Problem requirements: Of the entries below, return exactly those lines that fall between the one containing "n = (P[1] - P[0]).cross(P[2]" and the one containing "bm.faces.new(rings[-1])", the two end lines included.

┌──

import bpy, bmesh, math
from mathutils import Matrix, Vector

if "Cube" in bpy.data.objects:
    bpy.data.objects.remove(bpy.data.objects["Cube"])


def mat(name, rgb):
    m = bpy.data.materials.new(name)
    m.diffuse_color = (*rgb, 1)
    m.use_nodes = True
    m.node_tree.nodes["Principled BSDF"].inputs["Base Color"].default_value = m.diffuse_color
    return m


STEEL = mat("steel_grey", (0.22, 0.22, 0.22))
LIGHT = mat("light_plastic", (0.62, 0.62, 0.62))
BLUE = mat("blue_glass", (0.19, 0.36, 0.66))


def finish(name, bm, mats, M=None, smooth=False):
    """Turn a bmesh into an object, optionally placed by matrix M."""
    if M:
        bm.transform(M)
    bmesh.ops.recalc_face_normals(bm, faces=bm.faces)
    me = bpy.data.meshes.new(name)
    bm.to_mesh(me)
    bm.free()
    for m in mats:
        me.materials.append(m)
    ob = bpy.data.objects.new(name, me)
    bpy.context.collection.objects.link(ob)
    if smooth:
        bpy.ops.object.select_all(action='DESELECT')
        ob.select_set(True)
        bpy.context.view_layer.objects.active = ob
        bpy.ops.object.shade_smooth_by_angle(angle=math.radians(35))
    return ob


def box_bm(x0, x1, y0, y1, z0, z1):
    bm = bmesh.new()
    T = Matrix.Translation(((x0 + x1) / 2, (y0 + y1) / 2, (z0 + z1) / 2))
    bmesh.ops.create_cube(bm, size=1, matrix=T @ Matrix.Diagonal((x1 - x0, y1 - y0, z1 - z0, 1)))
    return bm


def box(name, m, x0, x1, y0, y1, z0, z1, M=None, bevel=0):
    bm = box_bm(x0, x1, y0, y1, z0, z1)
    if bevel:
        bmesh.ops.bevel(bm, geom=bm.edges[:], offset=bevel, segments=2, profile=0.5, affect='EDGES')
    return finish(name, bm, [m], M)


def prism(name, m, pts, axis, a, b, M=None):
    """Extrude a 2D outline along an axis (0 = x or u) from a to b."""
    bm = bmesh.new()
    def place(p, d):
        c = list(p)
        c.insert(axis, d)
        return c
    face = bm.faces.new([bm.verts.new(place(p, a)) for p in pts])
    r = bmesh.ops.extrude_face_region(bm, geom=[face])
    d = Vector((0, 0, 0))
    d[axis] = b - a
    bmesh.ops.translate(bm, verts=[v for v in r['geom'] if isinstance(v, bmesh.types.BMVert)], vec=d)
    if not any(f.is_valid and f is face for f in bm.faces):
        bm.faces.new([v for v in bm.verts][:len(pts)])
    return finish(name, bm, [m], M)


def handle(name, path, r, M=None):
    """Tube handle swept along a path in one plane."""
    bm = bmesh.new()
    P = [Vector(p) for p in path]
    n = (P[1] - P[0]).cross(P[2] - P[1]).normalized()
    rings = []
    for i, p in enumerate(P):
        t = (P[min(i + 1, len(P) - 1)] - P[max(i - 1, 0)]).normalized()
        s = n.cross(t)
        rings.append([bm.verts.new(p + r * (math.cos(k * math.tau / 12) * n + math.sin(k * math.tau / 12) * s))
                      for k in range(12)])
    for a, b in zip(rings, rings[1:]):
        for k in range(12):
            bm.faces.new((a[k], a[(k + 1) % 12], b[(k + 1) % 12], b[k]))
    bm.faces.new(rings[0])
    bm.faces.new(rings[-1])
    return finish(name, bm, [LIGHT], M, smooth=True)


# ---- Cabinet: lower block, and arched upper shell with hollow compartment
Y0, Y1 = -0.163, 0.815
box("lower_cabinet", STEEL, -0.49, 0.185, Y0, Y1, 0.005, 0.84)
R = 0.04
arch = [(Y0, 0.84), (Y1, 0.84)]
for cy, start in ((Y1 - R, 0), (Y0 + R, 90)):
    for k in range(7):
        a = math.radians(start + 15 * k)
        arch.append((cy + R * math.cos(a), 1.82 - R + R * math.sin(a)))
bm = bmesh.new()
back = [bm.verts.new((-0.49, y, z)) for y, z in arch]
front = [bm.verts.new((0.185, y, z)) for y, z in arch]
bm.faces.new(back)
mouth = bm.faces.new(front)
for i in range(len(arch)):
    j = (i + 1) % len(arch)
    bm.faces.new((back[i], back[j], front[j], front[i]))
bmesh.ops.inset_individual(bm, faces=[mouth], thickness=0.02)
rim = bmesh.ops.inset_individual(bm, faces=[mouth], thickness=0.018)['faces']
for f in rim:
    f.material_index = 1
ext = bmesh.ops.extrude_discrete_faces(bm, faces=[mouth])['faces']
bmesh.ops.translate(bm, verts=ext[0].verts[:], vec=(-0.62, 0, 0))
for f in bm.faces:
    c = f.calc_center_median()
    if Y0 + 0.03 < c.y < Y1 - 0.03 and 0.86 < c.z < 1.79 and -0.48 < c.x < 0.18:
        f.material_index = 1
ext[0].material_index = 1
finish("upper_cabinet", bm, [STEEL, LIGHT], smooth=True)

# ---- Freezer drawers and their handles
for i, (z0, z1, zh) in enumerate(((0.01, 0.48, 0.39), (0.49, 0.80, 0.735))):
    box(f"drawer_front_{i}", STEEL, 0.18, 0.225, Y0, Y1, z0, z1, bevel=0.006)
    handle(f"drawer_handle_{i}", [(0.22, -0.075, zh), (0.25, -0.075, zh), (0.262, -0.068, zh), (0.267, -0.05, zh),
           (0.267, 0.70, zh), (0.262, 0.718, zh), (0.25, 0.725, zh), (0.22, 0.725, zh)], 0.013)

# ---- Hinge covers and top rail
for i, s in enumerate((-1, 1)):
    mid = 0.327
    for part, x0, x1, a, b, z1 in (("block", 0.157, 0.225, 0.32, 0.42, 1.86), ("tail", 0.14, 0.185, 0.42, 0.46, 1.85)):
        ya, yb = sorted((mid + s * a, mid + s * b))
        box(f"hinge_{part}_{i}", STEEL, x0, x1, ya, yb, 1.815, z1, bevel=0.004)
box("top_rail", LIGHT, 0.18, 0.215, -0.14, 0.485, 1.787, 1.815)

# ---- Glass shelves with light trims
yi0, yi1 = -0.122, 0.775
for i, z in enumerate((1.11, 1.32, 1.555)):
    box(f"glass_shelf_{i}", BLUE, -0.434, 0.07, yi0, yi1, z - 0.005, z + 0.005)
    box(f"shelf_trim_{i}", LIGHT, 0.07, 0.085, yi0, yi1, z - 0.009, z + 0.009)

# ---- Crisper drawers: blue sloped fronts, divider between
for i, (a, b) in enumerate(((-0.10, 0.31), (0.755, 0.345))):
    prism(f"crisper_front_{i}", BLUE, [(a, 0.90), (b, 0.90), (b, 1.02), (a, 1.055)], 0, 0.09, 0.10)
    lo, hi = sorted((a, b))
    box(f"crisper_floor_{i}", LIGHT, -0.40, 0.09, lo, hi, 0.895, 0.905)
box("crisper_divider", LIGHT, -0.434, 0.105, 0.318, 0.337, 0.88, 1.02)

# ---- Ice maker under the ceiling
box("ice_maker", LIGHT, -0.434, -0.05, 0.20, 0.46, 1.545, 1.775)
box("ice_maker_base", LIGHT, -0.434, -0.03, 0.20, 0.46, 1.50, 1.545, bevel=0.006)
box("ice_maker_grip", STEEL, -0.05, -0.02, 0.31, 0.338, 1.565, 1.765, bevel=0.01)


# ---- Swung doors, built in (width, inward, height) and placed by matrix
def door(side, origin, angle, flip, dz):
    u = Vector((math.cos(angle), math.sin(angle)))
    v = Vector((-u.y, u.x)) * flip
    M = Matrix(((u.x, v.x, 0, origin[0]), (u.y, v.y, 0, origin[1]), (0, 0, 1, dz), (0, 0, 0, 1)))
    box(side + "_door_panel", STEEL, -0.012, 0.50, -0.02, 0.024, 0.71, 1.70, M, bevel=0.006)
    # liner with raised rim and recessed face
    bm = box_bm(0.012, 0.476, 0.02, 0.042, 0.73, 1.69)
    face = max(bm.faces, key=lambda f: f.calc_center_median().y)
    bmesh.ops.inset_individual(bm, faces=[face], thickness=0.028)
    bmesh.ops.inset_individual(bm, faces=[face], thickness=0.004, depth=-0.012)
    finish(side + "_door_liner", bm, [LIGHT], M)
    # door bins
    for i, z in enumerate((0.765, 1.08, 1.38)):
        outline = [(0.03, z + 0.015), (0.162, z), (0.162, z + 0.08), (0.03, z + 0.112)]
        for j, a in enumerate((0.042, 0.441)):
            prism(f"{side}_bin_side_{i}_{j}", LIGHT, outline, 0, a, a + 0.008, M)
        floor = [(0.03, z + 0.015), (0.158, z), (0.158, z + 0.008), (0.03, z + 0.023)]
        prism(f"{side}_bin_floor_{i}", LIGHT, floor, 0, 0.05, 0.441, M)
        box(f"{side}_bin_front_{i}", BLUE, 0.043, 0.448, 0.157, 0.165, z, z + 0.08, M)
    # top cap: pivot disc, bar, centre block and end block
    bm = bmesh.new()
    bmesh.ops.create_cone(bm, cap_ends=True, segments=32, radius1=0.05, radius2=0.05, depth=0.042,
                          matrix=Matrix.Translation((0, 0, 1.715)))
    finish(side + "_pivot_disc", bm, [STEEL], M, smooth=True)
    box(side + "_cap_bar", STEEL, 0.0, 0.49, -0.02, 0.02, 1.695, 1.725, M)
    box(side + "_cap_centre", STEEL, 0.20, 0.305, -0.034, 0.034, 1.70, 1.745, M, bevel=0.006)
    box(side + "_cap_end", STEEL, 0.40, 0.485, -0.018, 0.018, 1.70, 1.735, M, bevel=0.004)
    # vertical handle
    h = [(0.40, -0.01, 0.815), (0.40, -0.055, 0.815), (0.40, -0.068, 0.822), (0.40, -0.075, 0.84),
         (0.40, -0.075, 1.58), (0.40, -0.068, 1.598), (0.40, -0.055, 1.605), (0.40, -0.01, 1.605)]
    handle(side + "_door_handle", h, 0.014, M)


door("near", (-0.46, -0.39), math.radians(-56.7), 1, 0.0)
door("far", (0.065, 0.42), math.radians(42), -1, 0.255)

└──

Response to the task:
    n = (P[1] - P[0]).cross(P[2] - P[1]).normalized()
    rings = []
    for i, p in enumerate(P):
        t = (P[min(i + 1, len(P) - 1)] - P[max(i - 1, 0)]).normalized()
        s = n.cross(t)
        rings.append([bm.verts.new(p + r * (math.cos(k * math.tau / 12) * n + math.sin(k * math.tau / 12) * s))
                      for k in range(12)])
    for a, b in zip(rings, rings[1:]):
        for k in range(12):
            bm.faces.new((a[k], a[(k + 1) % 12], b[(k + 1) % 12], b[k]))
    bm.faces.new(rings[0])
    bm.faces.new(rings[-1])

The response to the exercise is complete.